= Records shown =
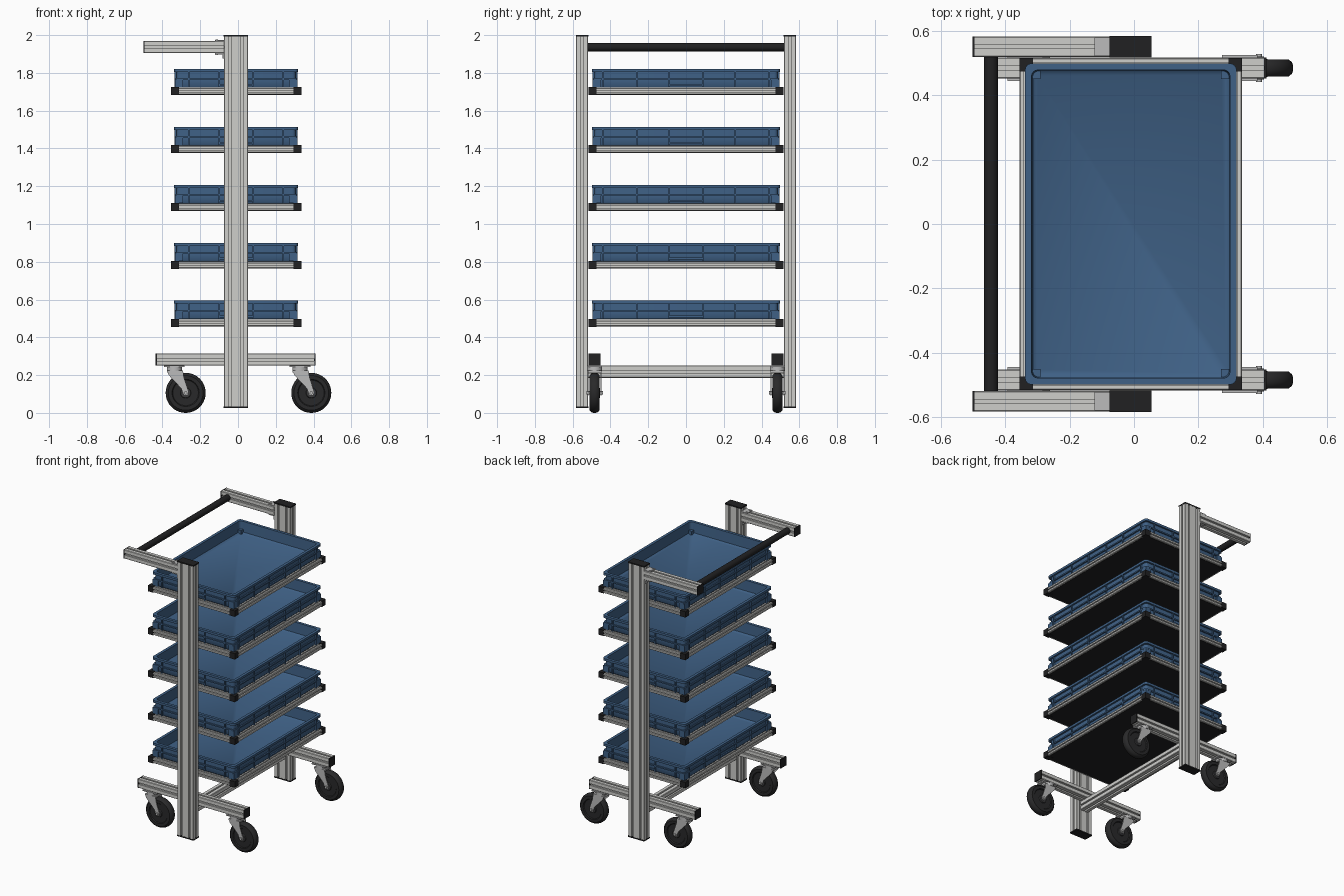
import bpy, bmesh, math
from mathutils import Vector

cube = bpy.data.objects.get("Cube")
if cube:
    bpy.data.objects.remove(cube)


def material(name, rgb, metallic=0.0, rough=0.5):
    m = bpy.data.materials.new(name)
    m.use_nodes = True
    m.diffuse_color = (*rgb, 1)
    node = m.node_tree.nodes["Principled BSDF"]
    node.inputs["Base Color"].default_value = (*rgb, 1)
    return m


ALU = material("aluminium", (0.62, 0.62, 0.60))
STEEL = material("zinc steel", (0.5, 0.5, 0.5))
BLACK = material("black plastic", (0.015, 0.015, 0.016))
RUBBER = material("dark rubber", (0.022, 0.022, 0.023))
HUB = material("grey hub", (0.045, 0.045, 0.048))
BLUE = material("blue plastic", (0.05, 0.12, 0.24))


def finish(name, bm, mat, smooth=False):
    bmesh.ops.recalc_face_normals(bm, faces=bm.faces)
    mesh = bpy.data.meshes.new(name)
    bm.to_mesh(mesh)
    bm.free()
    mesh.materials.append(mat)
    if smooth:
        mesh.shade_smooth()
        mesh.set_sharp_from_angle(angle=math.radians(35))
    ob = bpy.data.objects.new(name, mesh)
    bpy.context.scene.collection.objects.link(ob)
    return ob


def add_box(bm, centre, size):
    verts = bmesh.ops.create_cube(bm, size=1)["verts"]
    for v in verts:
        v.co = Vector(centre) + v.co * Vector(size)


def box(name, centre, size, mat):
    bm = bmesh.new()
    add_box(bm, centre, size)
    return finish(name, bm, mat)


def loft(name, rings, mat, smooth=True):
    """Skin a stack of equal-sized rings and cap both ends."""
    bm = bmesh.new()
    rows = [[bm.verts.new(p) for p in ring] for ring in rings]
    for a, b in zip(rows, rows[1:]):
        for i in range(len(a)):
            j = (i + 1) % len(a)
            bm.faces.new((a[i], a[j], b[j], b[i]))
    bm.faces.new(rows[0])
    bm.faces.new(rows[-1])
    return finish(name, bm, mat, smooth)


def lathe(name, centre, profile, mat, axis=1, steps=32):
    """Turn (radius, offset) pairs around an axis through centre."""
    rings = []
    for r, h in profile:
        ring = []
        for k in range(steps):
            t = math.tau * k / steps
            p = Vector(centre)
            p[axis] += h
            p[(axis + 1) % 3] += r * math.cos(t)
            p[(axis + 2) % 3] += r * math.sin(t)
            ring.append(p)
        rings.append(ring)
    return loft(name, rings, mat)


def rod(name, centre, radius, length, mat, axis=1, steps=24):
    return lathe(name, centre, [(radius, -length / 2), (radius, length / 2)], mat, axis, steps)


def extrusion(name, centre, size, axis, mat=ALU, cell=0.064):
    """Slotted bar: one groove per cell on each long face."""
    u, v = (axis + 1) % 3, (axis + 2) % 3
    half = Vector((size[u] / 2, size[v] / 2))
    slot = min(0.012, 0.25 * min(size[u], size[v]))
    outline = []
    corners = [Vector((sx * half.x, sy * half.y)) for sx, sy in ((-1, -1), (1, -1), (1, 1), (-1, 1))]
    for i, a in enumerate(corners):
        b = corners[(i + 1) % 4]
        along = (b - a).normalized()
        inward = Vector((-along.y, along.x))
        n = max(1, round((b - a).length / cell))
        outline.append(a + along * 0.003)
        for k in range(n):
            mid = a.lerp(b, (k + 0.5) / n)
            l, r = mid - along * slot / 2, mid + along * slot / 2
            outline += [l, l + inward * slot, r + inward * slot, r]
        outline.append(b - along * 0.003)
    rings = []
    for end in (-0.5, 0.5):
        ring = []
        for q in outline:
            p = Vector(centre)
            p[axis] += end * size[axis]
            p[u] += q.x
            p[v] += q.y
            ring.append(p)
        rings.append(ring)
    return loft(name, rings, mat, smooth=False)


def rounded_rect(hx, hy, radius, z, centre):
    ring = []
    for q, (sx, sy) in enumerate(((1, 1), (-1, 1), (-1, -1), (1, -1))):
        for k in range(5):
            t = math.pi / 2 * (q + k / 4)
            ring.append((centre + sx * (hx - radius) + radius * math.cos(t),
                         sy * (hy - radius) + radius * math.sin(t), z))
    return ring


# Side frames: post, handle arm, base beam and casters
POST_X, BAR = -0.011, 0.064
for side, s in (("front", -1), ("rear", 1)):
    y_out, y_in = s * 0.55, s * 0.484
    extrusion(side + "_post", (POST_X, y_out, 1.013), (0.128, BAR, 1.958), 2)
    for end, z in (("bottom", 0.03), ("top", 1.996)):
        box(f"{side}_post_{end}_cap", (POST_X, y_out, z), (0.13, 0.066, 0.009), BLACK)

    extrusion(side + "_handle_arm", (-0.285, y_out, 1.936), (0.42, BAR, BAR), 0)
    box(side + "_handle_arm_cap", (-0.4975, y_out, 1.936), (0.006, BAR, BAR), BLACK)
    for z in (1.901, 1.971):
        box(side + "_arm_bracket", (-0.099, y_out, z), (0.048, 0.058, 0.006), STEEL)
        for dy in (-0.016, 0.016):
            rod(side + "_bracket_bolt", (-0.112, y_out + dy, z), 0.007, 0.014, STEEL, 2, 12)
    box(side + "_bracket_foot", (-0.078, y_out, 1.89), (0.006, 0.058, 0.03), STEEL)

    extrusion(side + "_base_beam", (-0.0125, y_in, 0.282), (0.833, BAR, BAR), 0)
    for x in (-0.432, 0.407):
        box(side + "_base_beam_cap", (x, y_in, 0.282), (0.007, BAR, BAR), BLACK)
    for z in (0.218, 0.79):
        rod(side + "_post_bolt", (POST_X, s * 0.572, z), 0.009, 0.016, STEEL, 1, 12)

    for place, x in (("right", -0.337), ("left", 0.328)):
        tag = f"{side}_{place}"
        axle = (x + 0.06, y_in, 0.106)
        tyre = [(0.068, 0.02), (0.072, 0.026), (0.092, 0.026), (0.102, 0.018), (0.106, 0.006)]
        lathe(tag + "_tyre", axle, tyre + [(r, -h) for r, h in reversed(tyre)], RUBBER, steps=40)
        hub = [(0.02, 0.028), (0.026, 0.028), (0.03, 0.014), (0.06, 0.014), (0.07, 0.022)]
        lathe(tag + "_hub", axle, hub + [(r, -h) for r, h in reversed(hub)], HUB)
        rod(tag + "_axle", axle, 0.009, 0.088, STEEL, 1, 12)
        # Swivel head and fork
        box(tag + "_mount_plate", (x, y_in, 0.246), (0.11, 0.08, 0.008), STEEL)
        rod(tag + "_swivel", (x, y_in, 0.234), 0.04, 0.022, STEEL, 2)
        box(tag + "_fork_crown", (x + 0.004, y_in, 0.22), (0.085, 0.072, 0.01), STEEL)
        blade = [(-0.038, 0.225), (0.046, 0.225), (0.05, 0.19), (0.076, 0.11),
                 (0.07, 0.092), (0.05, 0.092), (0.036, 0.13), (-0.03, 0.2)]
        for d in (-0.034, 0.034):
            loft(tag + "_fork_blade",
                 [[(x + px, y_in + d + t, pz) for px, pz in blade] for t in (-0.002, 0.002)],
                 STEEL, smooth=False)

# Cross members
extrusion("base_cross_beam", (POST_X, 0, 0.218), (BAR, 1.034, BAR), 1)
rod("push_handle", (-0.444, 0, 1.936), 0.022, 1.04, BLACK)

# Shelves, each holding a shallow crate
CX, HX, HY = -0.01, 0.345, 0.515
CRATE_X, CRATE_Y = 0.328, 0.498
RAIL, CORNER = 0.036, 0.042


def crate(name, base):
    """Stepped crate wall and floor from (inset, height) rings, then outer ribs."""
    steps = [(0.016, 0.04), (0.012, 0.046), (0.012, 0.081), (0.003, 0.081), (0.003, 0.09),
             (0.012, 0.09), (0.012, 0.122), (0, 0.122), (0, 0.138),
             (0.02, 0.138), (0.024, 0.064), (0.034, 0.056)]
    loft(name, [rounded_rect(CRATE_X - i, CRATE_Y - i, 0.02, base + h, CX) for i, h in steps], BLUE)
    bm = bmesh.new()
    for sx in (-1, 1):
        for y in (-0.44, -0.26, -0.09, 0.09, 0.26, 0.44):
            add_box(bm, (CX + sx * (CRATE_X - 0.008), y, base + 0.083), (0.012, 0.007, 0.086))
        add_box(bm, (CX + sx * (CRATE_X - 0.008), 0, base + 0.054), (0.012, 0.175, 0.01))
        for x in (-0.25, -0.09, 0.09, 0.25):
            add_box(bm, (CX + x, sx * (CRATE_Y - 0.008), base + 0.083), (0.007, 0.012, 0.086))
        add_box(bm, (CX, sx * (CRATE_Y - 0.008), base + 0.054), (0.175, 0.012, 0.01))
        for sy in (-1, 1):
            add_box(bm, (CX + sx * (CRATE_X - 0.026), sy * (CRATE_Y - 0.026), base + 0.062),
                    (0.044, 0.044, 0.042))
    finish(name + "_ribs", bm, BLUE)


for level in range(5):
    base = 0.456 + 0.3065 * level
    name = f"shelf_{level + 1}"
    zc = base + 0.021
    for s in (-1, 1):
        extrusion(name + "_long_rail", (CX + s * (HX - RAIL / 2), 0, zc),
                  (RAIL, 2 * (HY - CORNER), RAIL), 1)
        extrusion(name + "_short_rail", (CX, s * (HY - RAIL / 2), zc),
                  (2 * (HX - CORNER), RAIL, RAIL), 0, cell=1)
        for t in (-1, 1):
            box(name + "_corner", (CX + s * (HX - CORNER / 2), t * (HY - CORNER / 2), zc),
                (CORNER, CORNER, CORNER), BLACK)
    box(name + "_panel", (CX, 0, base + 0.006), (2 * HX - 0.024, 2 * HY - 0.024, 0.01), BLACK)
    crate(f"crate_{level + 1}", base)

= Assignment =
Could you return exactly the lines above from the line with "outline.append(a + along * 0.003)" to the line with "p[axis] += end * size[axis]", both included, and nothing else?

= Solution =
        outline.append(a + along * 0.003)
        for k in range(n):
            mid = a.lerp(b, (k + 0.5) / n)
            l, r = mid - along * slot / 2, mid + along * slot / 2
            outline += [l, l + inward * slot, r + inward * slot, r]
        outline.append(b - along * 0.003)
    rings = []
    for end in (-0.5, 0.5):
        ring = []
        for q in outline:
            p = Vector(centre)
            p[axis] += end * size[axis]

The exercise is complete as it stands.